→ DIRECTIONS FOR THIS TASK
Scan the records for "sleeve" and copy each line that contains it.

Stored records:
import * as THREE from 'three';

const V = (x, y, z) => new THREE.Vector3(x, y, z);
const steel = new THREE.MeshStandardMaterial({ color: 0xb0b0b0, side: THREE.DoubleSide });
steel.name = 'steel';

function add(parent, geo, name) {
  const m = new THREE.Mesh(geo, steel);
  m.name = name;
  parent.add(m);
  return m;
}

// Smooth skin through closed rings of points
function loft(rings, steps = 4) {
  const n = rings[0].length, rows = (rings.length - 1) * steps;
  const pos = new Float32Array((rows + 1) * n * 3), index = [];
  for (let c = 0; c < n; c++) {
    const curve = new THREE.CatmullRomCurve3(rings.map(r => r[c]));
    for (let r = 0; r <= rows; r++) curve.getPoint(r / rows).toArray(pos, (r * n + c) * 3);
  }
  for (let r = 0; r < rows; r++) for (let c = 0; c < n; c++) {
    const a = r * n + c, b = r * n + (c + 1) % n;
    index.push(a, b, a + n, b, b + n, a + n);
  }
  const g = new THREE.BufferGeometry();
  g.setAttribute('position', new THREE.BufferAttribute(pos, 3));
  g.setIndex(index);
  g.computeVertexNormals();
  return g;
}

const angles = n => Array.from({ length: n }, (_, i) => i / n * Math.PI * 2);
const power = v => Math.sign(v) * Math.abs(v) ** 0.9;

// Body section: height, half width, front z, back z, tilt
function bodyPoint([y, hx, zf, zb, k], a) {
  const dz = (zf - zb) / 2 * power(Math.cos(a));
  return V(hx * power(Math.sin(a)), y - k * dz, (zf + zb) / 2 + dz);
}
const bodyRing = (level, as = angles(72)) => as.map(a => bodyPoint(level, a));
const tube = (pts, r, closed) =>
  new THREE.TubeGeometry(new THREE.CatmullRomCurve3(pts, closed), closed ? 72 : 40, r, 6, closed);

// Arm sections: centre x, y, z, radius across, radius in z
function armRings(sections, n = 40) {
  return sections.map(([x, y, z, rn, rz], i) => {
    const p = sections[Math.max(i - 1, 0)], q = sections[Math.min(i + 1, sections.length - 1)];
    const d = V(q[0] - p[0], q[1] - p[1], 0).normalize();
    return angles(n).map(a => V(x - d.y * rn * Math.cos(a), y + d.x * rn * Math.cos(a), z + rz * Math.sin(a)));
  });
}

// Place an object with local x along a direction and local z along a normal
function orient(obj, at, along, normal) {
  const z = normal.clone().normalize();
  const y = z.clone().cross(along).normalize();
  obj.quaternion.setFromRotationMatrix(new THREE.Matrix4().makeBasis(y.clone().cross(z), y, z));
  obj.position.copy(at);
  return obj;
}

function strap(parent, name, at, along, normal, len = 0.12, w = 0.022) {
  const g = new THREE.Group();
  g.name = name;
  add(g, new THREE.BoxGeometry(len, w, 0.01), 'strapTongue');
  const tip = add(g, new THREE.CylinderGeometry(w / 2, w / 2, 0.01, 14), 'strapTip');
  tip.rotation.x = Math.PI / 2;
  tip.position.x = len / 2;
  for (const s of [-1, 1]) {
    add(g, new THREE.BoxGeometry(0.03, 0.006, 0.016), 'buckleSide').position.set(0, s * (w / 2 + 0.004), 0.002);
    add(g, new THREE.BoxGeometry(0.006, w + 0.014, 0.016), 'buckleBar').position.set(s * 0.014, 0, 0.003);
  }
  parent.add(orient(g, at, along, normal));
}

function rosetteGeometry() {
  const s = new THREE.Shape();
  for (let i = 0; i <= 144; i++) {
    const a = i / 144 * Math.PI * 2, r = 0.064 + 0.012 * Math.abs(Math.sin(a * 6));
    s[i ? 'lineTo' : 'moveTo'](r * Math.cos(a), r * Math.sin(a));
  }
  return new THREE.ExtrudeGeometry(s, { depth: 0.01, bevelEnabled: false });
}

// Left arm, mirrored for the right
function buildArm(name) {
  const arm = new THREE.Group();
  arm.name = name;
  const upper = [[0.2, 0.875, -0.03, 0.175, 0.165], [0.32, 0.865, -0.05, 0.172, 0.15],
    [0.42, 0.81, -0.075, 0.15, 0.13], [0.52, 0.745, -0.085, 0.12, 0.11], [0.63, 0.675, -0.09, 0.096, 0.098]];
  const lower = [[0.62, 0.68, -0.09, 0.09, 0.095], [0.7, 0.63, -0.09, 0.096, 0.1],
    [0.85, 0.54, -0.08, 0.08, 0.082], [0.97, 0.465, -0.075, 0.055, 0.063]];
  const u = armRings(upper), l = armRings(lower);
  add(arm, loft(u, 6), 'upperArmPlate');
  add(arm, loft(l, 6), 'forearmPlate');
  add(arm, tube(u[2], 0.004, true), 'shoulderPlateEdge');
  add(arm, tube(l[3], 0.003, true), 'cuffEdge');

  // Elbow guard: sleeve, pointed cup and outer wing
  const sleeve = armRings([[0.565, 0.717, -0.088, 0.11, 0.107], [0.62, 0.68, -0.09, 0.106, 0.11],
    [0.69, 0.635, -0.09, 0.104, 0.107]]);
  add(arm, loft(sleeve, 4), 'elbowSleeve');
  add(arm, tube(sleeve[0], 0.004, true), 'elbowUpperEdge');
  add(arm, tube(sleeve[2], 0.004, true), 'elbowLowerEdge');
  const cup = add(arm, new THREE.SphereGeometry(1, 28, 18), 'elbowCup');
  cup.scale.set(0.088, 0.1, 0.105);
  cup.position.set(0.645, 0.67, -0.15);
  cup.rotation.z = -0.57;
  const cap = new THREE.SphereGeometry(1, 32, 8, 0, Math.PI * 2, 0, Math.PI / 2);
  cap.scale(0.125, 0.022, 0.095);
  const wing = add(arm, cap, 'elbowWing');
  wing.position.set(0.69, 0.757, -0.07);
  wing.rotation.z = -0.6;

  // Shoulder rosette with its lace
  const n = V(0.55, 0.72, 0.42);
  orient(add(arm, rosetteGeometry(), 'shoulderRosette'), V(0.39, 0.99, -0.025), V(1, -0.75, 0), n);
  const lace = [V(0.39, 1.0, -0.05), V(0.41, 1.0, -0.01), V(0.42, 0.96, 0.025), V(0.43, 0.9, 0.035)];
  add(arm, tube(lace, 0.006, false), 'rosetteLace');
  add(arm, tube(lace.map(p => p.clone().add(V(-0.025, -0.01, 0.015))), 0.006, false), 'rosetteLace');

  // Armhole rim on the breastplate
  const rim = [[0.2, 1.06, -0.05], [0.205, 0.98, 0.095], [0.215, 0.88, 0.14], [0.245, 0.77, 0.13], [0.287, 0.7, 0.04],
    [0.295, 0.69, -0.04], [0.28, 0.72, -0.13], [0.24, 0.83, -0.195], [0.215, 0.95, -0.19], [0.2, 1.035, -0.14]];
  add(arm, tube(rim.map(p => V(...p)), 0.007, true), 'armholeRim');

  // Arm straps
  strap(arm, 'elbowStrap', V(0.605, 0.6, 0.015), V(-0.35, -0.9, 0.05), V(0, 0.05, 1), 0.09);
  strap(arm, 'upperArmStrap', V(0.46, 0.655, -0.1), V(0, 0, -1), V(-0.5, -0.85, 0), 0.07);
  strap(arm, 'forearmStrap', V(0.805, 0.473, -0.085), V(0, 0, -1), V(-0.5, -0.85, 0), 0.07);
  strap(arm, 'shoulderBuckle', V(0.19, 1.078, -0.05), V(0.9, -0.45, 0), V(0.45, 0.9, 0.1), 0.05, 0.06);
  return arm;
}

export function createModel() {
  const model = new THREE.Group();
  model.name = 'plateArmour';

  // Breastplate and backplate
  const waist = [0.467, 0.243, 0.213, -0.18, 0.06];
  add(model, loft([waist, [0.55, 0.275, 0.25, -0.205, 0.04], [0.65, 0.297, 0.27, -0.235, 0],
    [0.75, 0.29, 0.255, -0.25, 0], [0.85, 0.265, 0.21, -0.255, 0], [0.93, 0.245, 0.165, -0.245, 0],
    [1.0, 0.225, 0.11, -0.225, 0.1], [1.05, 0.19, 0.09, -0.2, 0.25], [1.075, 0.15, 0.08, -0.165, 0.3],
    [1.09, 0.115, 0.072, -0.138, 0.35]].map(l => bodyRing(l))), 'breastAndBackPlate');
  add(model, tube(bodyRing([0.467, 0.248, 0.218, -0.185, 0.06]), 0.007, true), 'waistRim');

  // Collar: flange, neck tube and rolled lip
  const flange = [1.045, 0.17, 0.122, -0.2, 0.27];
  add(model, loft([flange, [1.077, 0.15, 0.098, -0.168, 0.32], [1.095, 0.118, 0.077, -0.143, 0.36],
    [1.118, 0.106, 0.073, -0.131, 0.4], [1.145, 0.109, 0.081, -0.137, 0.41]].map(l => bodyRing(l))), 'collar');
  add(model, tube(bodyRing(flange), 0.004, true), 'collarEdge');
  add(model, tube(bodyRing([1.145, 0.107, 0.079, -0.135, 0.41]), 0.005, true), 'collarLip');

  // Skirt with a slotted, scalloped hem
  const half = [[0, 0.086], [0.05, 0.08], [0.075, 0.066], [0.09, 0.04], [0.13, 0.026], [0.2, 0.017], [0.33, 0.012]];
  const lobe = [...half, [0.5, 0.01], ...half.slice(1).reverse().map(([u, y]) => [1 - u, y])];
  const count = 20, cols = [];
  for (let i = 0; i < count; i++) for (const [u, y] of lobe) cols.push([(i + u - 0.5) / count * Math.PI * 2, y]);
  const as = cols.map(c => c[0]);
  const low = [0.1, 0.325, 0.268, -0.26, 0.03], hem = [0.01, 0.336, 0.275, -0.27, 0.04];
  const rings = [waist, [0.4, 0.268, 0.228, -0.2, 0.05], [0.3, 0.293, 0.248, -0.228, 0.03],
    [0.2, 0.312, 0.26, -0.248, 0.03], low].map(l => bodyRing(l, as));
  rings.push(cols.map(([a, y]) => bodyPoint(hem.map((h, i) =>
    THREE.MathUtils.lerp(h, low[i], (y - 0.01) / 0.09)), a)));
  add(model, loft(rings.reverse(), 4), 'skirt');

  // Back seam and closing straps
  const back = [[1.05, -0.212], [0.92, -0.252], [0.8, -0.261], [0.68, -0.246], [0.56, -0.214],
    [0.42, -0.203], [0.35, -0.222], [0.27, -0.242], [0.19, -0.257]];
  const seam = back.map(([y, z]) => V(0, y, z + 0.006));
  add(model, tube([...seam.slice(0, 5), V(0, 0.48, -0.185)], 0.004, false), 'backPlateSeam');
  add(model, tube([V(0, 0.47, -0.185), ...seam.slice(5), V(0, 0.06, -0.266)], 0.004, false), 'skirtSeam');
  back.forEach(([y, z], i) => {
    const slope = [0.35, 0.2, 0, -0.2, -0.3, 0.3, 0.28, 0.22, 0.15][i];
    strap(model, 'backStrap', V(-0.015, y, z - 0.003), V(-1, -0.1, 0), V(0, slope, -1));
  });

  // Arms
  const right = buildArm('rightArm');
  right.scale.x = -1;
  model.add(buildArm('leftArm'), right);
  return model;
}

→ RESULT
  // Elbow guard: sleeve, pointed cup and outer wing
  const sleeve = armRings([[0.565, 0.717, -0.088, 0.11, 0.107], [0.62, 0.68, -0.09, 0.106, 0.11],
  add(arm, loft(sleeve, 4), 'elbowSleeve');
  add(arm, tube(sleeve[0], 0.004, true), 'elbowUpperEdge');
  add(arm, tube(sleeve[2], 0.004, true), 'elbowLowerEdge');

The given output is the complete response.